*** Dataset records
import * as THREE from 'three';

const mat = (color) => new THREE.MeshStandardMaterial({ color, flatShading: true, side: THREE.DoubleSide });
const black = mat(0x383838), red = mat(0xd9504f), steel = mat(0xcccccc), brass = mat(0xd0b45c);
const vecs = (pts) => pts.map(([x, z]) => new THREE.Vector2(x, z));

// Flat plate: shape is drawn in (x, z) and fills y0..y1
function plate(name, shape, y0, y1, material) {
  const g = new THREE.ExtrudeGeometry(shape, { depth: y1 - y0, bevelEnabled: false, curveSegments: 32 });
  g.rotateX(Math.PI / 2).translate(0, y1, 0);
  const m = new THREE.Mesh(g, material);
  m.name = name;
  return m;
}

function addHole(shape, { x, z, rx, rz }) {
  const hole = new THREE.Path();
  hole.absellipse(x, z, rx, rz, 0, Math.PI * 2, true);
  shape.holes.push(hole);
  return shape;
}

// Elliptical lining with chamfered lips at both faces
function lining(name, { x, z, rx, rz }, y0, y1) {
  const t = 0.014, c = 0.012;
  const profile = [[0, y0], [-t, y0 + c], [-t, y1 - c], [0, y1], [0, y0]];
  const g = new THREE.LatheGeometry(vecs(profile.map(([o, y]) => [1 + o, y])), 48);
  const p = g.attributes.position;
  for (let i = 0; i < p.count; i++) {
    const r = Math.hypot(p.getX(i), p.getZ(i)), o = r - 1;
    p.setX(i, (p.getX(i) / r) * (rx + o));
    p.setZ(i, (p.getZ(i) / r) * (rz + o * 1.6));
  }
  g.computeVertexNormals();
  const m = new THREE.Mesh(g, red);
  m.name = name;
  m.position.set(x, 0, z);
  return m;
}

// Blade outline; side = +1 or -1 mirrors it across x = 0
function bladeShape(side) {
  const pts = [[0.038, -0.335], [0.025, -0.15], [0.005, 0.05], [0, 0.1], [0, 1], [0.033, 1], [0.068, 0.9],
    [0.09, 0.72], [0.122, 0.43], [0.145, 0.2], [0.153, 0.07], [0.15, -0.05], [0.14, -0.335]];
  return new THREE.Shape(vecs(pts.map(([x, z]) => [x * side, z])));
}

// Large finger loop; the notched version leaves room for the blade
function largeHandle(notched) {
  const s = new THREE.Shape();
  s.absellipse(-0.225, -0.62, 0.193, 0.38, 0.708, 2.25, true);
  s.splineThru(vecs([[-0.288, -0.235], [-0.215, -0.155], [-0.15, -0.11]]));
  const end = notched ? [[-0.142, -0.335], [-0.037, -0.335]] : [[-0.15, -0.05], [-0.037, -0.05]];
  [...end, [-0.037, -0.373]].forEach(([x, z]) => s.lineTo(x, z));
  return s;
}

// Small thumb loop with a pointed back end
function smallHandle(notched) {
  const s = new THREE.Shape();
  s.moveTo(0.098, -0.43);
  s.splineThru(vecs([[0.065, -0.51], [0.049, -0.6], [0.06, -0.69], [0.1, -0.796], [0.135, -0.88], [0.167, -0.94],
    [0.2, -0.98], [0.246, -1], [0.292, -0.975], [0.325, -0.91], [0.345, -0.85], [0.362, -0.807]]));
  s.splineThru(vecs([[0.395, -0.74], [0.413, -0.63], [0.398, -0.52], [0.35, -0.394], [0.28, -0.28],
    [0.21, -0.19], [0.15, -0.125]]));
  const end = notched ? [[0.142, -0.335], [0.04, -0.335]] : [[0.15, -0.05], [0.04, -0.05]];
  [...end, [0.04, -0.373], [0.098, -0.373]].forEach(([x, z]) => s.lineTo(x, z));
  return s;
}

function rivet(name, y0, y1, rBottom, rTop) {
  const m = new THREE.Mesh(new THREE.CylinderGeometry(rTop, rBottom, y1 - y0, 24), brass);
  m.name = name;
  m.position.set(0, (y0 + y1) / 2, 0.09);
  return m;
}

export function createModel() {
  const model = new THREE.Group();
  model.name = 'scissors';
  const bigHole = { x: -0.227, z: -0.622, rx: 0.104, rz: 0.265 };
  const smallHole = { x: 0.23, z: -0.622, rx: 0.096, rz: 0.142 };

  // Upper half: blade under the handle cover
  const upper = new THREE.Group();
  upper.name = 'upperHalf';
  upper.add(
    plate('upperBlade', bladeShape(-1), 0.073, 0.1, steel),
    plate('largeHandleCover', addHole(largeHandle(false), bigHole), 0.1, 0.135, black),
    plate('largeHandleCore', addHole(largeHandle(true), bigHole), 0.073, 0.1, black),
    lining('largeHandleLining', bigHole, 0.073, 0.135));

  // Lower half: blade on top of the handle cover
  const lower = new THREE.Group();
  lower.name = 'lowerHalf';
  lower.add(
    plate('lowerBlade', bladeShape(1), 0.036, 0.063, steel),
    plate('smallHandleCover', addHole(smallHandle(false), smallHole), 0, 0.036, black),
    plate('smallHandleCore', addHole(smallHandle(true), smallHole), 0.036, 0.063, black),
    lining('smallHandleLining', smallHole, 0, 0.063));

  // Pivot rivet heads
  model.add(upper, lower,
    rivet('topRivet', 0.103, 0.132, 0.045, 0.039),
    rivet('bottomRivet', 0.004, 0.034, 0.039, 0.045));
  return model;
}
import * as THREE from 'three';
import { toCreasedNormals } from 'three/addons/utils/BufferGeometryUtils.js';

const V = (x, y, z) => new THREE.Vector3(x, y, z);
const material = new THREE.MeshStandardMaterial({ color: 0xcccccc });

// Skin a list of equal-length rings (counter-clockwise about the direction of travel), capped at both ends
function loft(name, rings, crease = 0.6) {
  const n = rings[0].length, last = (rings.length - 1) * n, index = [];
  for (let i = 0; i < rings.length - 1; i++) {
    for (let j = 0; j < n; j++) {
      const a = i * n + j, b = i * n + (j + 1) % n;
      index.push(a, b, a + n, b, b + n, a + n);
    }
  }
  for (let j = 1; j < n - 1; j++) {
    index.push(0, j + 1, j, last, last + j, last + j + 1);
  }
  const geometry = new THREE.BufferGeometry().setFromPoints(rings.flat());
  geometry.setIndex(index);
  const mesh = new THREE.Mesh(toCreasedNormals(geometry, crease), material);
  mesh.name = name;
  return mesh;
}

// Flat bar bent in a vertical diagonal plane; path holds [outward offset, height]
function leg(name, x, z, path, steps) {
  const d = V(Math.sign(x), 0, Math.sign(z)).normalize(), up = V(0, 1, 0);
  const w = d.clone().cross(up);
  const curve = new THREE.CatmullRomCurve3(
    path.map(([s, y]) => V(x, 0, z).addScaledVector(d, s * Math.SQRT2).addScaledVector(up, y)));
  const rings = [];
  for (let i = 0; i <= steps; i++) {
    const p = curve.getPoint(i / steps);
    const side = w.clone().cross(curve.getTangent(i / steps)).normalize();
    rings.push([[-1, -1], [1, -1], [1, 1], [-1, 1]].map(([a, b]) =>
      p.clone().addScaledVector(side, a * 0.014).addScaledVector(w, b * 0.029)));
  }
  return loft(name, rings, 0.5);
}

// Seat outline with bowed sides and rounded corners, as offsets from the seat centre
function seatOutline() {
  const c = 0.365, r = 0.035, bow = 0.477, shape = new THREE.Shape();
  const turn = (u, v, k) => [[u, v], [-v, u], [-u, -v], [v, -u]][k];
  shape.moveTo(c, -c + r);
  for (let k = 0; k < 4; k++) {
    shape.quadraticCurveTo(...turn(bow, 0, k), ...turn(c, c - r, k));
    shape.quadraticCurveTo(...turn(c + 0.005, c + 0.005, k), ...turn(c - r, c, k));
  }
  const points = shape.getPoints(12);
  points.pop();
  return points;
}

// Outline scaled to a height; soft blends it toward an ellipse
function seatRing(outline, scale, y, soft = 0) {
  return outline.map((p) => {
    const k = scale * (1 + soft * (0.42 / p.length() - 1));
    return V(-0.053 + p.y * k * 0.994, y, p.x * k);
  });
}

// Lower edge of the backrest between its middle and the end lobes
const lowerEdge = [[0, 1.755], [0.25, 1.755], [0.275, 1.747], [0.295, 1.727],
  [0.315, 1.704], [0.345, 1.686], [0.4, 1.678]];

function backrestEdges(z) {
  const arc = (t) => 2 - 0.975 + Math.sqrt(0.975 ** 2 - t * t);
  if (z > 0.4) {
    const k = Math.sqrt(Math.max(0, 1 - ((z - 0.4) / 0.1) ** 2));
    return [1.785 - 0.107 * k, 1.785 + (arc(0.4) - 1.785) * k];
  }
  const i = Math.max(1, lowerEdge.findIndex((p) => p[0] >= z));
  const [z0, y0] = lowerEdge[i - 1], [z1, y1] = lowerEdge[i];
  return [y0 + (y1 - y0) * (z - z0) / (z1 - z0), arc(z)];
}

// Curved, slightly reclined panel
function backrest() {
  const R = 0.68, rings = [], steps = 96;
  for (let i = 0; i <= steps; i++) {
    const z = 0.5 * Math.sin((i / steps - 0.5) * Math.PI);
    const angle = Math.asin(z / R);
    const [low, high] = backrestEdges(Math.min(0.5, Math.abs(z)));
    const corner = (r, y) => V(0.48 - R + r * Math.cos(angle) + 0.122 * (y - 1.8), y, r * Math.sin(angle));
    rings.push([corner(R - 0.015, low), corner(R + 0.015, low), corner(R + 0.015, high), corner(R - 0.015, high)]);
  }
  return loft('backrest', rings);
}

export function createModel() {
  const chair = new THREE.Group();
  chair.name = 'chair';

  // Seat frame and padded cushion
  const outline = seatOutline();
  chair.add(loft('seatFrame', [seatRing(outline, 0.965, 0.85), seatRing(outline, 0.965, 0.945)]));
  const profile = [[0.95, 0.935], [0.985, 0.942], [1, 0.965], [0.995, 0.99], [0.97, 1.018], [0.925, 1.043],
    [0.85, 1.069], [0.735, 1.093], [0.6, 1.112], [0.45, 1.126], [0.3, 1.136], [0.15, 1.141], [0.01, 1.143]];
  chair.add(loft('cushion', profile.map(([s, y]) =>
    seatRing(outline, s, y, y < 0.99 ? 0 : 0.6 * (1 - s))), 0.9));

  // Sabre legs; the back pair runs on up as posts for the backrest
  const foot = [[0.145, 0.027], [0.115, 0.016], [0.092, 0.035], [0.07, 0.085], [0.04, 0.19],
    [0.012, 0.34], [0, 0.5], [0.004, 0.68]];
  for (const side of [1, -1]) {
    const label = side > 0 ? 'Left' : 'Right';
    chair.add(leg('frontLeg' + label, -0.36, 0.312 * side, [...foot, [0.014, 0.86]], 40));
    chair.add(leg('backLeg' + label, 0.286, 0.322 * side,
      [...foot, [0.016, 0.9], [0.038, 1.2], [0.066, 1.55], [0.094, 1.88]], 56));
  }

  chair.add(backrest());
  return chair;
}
******
**Work task**
What lines in the data above carry "height"? Return them all.

**Reply**
// Flat bar bent in a vertical diagonal plane; path holds [outward offset, height]
// Outline scaled to a height; soft blends it toward an ellipse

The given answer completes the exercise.